Martin's suspicions are aroused when he starts researching his family tree for the biography, since several branches of it seem to feature sons who died very young, including Henry's own son George. This has a particular resonance for Martin as he and his second wife Jude are trying to conceive a child, but Jude has suffered a series of traumatic miscarriages. Is there some similar "bad blood" in the Nanther line?
Martin's family research leads him to various family members he had never even known existed, and to Switzerland, where pioneering studies of haemophilia were done in various isolated mountain communities, and where Henry was known to have been on several walking holidays in the mid-19th century. Is there a link between this and the mysterious early deaths of some of the male Nanthers? And who killed Eleanor? Was Henry involved? And if so, why?
You'll recall from the other Vine in this list that there are various themes that run through a lot of the books, and many of them are present here - the events that form the book's central puzzle (there is no "crime" in any meaningful legal sense) are over 100 years in the past and have to be uncovered by careful research involving lots of poring through letters and diaries, and there's a bit of homosexual subtext in that it's suggested Henry chose to do the things he's eventually revealed to have done after the death of his, hem hem, "close friend" Richard Hamilton in the Tay Bridge disaster in 1879.
The Vine books don't stand and fall on the quality of the central mystery, and just as well - I couldn't at this point tell you what it was in any of Asta's Book, The House Of Stairs or The Brimstone Wedding, though I read and enjoyed them all.
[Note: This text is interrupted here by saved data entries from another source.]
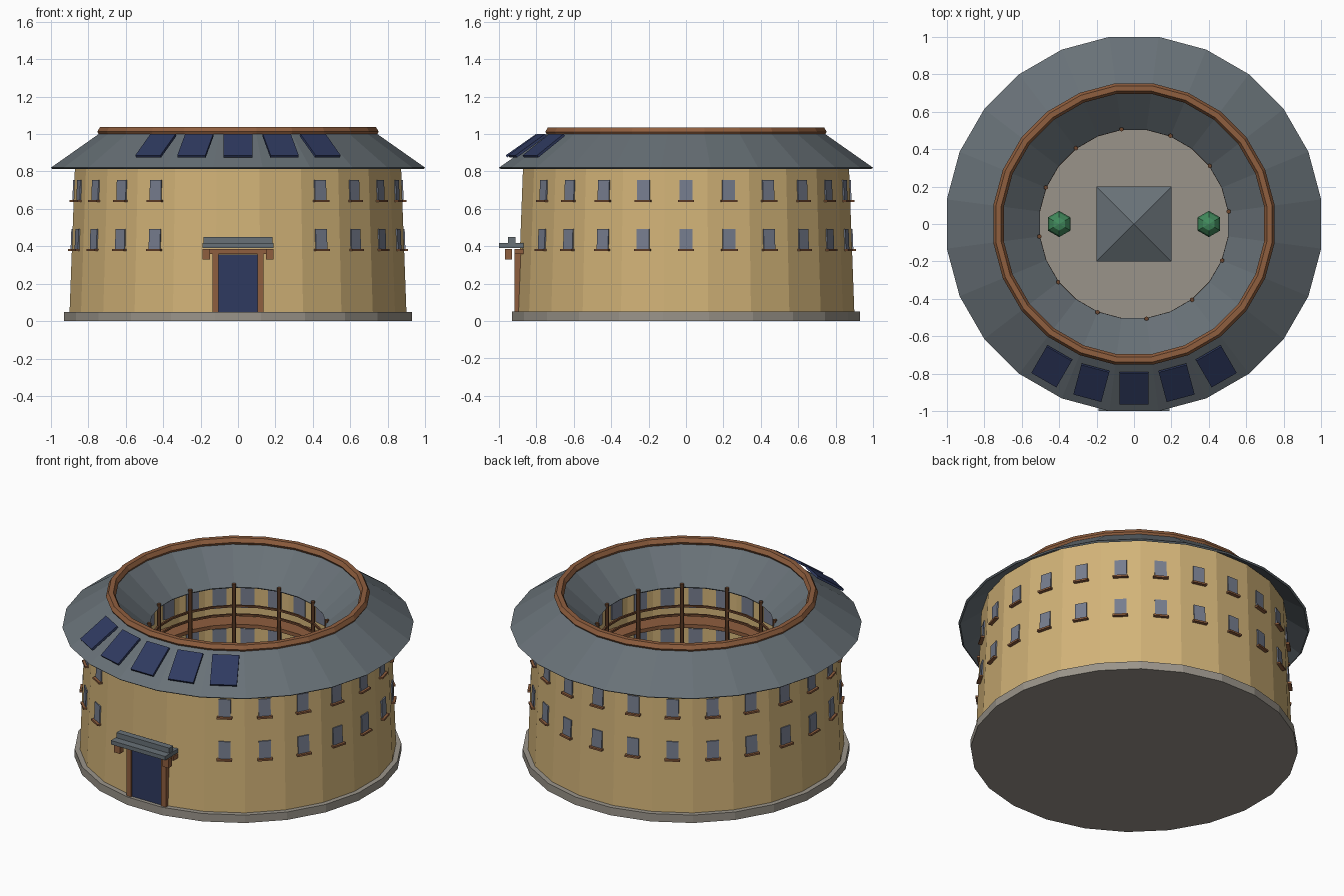
import bpy, bmesh, math
from mathutils import Matrix, Vector

if "Cube" in bpy.data.objects:
    bpy.data.objects.remove(bpy.data.objects["Cube"])

N = 24                                  # sides of the round house
APO = math.cos(math.pi / N)             # flat-to-corner ratio


def mat(name, hexcol):
    m = bpy.data.materials.new(name)
    c = [int(hexcol[i:i + 2], 16) / 255 for i in (0, 2, 4)]
    m.diffuse_color = [((v + .055) / 1.055) ** 2.4 if v > .04 else v / 12.92 for v in c] + [1]
    m.use_nodes = True
    m.node_tree.nodes["Principled BSDF"].inputs["Base Color"].default_value = m.diffuse_color
    return m


EARTH = mat("rammed_earth", "d2b378")
STONE = mat("stone", "9a948a")
TILE = mat("roof_tile", "687177")
WOOD = mat("wood", "8f5e3e")
DARKWOOD = mat("dark_wood", "6e472e")
NAVY = mat("navy", "2f3a60")
GLASS = mat("window_glass", "767d8e")
GREEN = mat("leaf_green", "418a5c")


def finish(name, bm, material):
    bmesh.ops.recalc_face_normals(bm, faces=bm.faces)
    me = bpy.data.meshes.new(name)
    bm.to_mesh(me)
    bm.free()
    me.materials.append(material)
    ob = bpy.data.objects.new(name, me)
    bpy.context.collection.objects.link(ob)
    return ob


def ring(name, material, profile):
    """Closed (radius to flat, z) profile swept round the 24-sided plan."""
    bm = bmesh.new()
    loops = []
    for i in range(N):
        a = 2 * math.pi * (i + .5) / N
        loops.append([bm.verts.new((r / APO * math.cos(a), r / APO * math.sin(a), z))
                      for r, z in profile])
    n = len(profile)
    for i in range(N):
        p, q = loops[i], loops[(i + 1) % N]
        for j in range(n):
            k = (j + 1) % n
            bm.faces.new((p[j], q[j], q[k], p[k]))
    return finish(name, bm, material)


def band(name, material, r0, r1, z0, z1):
    return ring(name, material, [(r0, z0), (r1, z0), (r1, z1), (r0, z1)])


def polar(deg, r, z, tilt=0):
    """Frame at an angle from the front, local -y pointing outwards."""
    a = math.radians(deg)
    return (Matrix.Translation((r * math.sin(a), -r * math.cos(a), z))
            @ Matrix.Rotation(a, 4, 'Z') @ Matrix.Rotation(tilt, 4, 'X'))


def boxes(name, material, size, frames):
    bm = bmesh.new()
    for f in frames:
        bmesh.ops.create_cube(bm, size=1, matrix=f @ Matrix.Diagonal((*size, 1)))
    return finish(name, bm, material)


def block(name, material, x0, x1, y0, y1, z0, z1, mirror=False):
    c = Vector(((x0 + x1) / 2, (y0 + y1) / 2, (z0 + z1) / 2))
    frames = [Matrix.Translation(c)]
    if mirror:
        frames.append(Matrix.Translation((-c.x, c.y, c.z)))
    return boxes(name, material, (x1 - x0, y1 - y0, z1 - z0), frames)


def cone(name, material, sides, r1, r2, z0, z1, spots, turn=0):
    bm = bmesh.new()
    for x, y in spots:
        bmesh.ops.create_cone(bm, cap_ends=True, segments=sides, radius1=r1, radius2=r2,
                              depth=z1 - z0, matrix=Matrix.Translation((x, y, (z0 + z1) / 2))
                              @ Matrix.Rotation(turn, 4, 'Z'))
    return finish(name, bm, material)


# Foundation and wall ring
cone("foundation", STONE, N, .93 / APO, .93 / APO, 0, .05, [(0, 0)], math.pi / N)
TAPER = .037
ring("wall", EARTH, [(.9, .05), (.9 - .84 * TAPER, .89), (.62, .89), (.62, .05)])

# Double-pitched ring roof with wooden ridge
ring("roof", TILE, [(1.0, .82), (.724, 1.014), (.503, .82), (.51, .812), (.724, .99), (.99, .812)])
ring("ridge", WOOD, [(.724 + .028 * math.cos(k * math.pi / 3),
                      1.012 + .028 * math.sin(k * math.pi / 3)) for k in range(6)])

# Outer windows and sills, two storeys, none over the entrance
window_angles = [15 * k for k in range(2, 23)]
for label, z in (("lower", .437), ("upper", .699)):
    r = .9 - (z - .05) * TAPER
    boxes(label + "_windows", GLASS, (.07, .014, .108),
          [polar(a, r, z, -TAPER) for a in window_angles])
    boxes(label + "_sills", WOOD, (.088, .04, .011),
          [polar(a, r + .004, z - .058) for a in window_angles])
    # Courtyard side openings, gallery floor and railings
    boxes(label + "_inner_windows", GLASS, (.08, .012, .13),
          [polar(15 * k, .62, z + .005) for k in range(N)])
    band(label + "_gallery_floor", WOOD, .51, .63, z - .14, z - .117)
    for part, h in (("top_rail", 0), ("mid_rail", -.055)):
        band(label + "_" + part, DARKWOOD, .502, .514, z + h - .006, z + h + .006)

# Gallery posts
post_spots = [(.51 * math.cos(a), .51 * math.sin(a))
              for a in (math.radians(7.5 + 30 * k) for k in range(12))]
cone("gallery_posts", DARKWOOD, 6, .012, .012, .05, .84, post_spots)

# Entrance: door, frame, brackets and canopy
block("door", NAVY, -.105, .105, -.908, -.87, .05, .357)
block("door_posts", WOOD, .105, .137, -.918, -.87, .05, .36, True)
block("door_lintel", WOOD, -.19, .19, -.918, -.87, .358, .385)
block("canopy_brackets", WOOD, .15, .19, -.968, -.93, .33, .385, True)
block("canopy", TILE, -.19, .19, -1.0, -.87, .392, .417)
block("canopy_ridge", TILE, -.185, .185, -.952, -.912, .417, .45)

# Solar panels above the front roof slope
pitch = math.atan2(.194, .276)
boxes("solar_panels", NAVY, (.155, .2, .014),
      [polar(15 * k, .878, .938, pitch) for k in range(-2, 3)])

# Courtyard hall with pyramid roof
block("hall", EARTH, -.15, .15, -.15, .15, .05, .26)
block("hall_door", NAVY, -.04, .04, -.155, -.14, .05, .2)
cone("hall_roof", TILE, 4, .2 * math.sqrt(2), 0, .25, .37, [(0, 0)], math.pi / 4)

# Courtyard trees
tree_spots = [(-.4, 0), (.4, 0)]
cone("tree_trunks", DARKWOOD, 6, .015, .012, .05, .15, tree_spots)
bm = bmesh.new()
for x, y in tree_spots:
    bmesh.ops.create_uvsphere(bm, u_segments=6, v_segments=6, radius=.07,
                              matrix=Matrix.Translation((x, y, .19)))
finish("tree_crowns", bm, GREEN)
The Chimney Sweeper's Boy's central protagonist having to flee and assume a new identity after accidentally giving his brother a blowjob in a sauna sticks in the mind, for some reason. The revelation of what Henry has done here is neither especially surprising nor at all plausible, but in a way it doesn't matter.
This is the most recent of all the Vines I've read, and they do seem to have gradually bulked up over the course of her career - the early ones are all around 300 pages, The Chimney Sweeper's Boy and Asta's Book are over 400 and The Blood Doctor is a beefy 466 pages. To be honest rather too much of this is taken up with meticulous family tree reconstruction that has the reader constantly diving back to the explanatory chart at the front, and none of which is as exciting as all the (literally) gory detail about haemophilia and its transmission. There's a lot here about "blood" in all its literal and colloquial senses - haemophilia, Martin and Jude's struggle to conceive (which turns out to be due to an unrelated genetic disorder), the House of Lords and the abolition of hereditary peers.
It's very good and very readable, but if you want some Vines I would suggest you try some of the earlier ones - A Fatal Inversion, The Brimstone Wedding, King Solomon's Carpet and No Night Is Too Long would do for starters.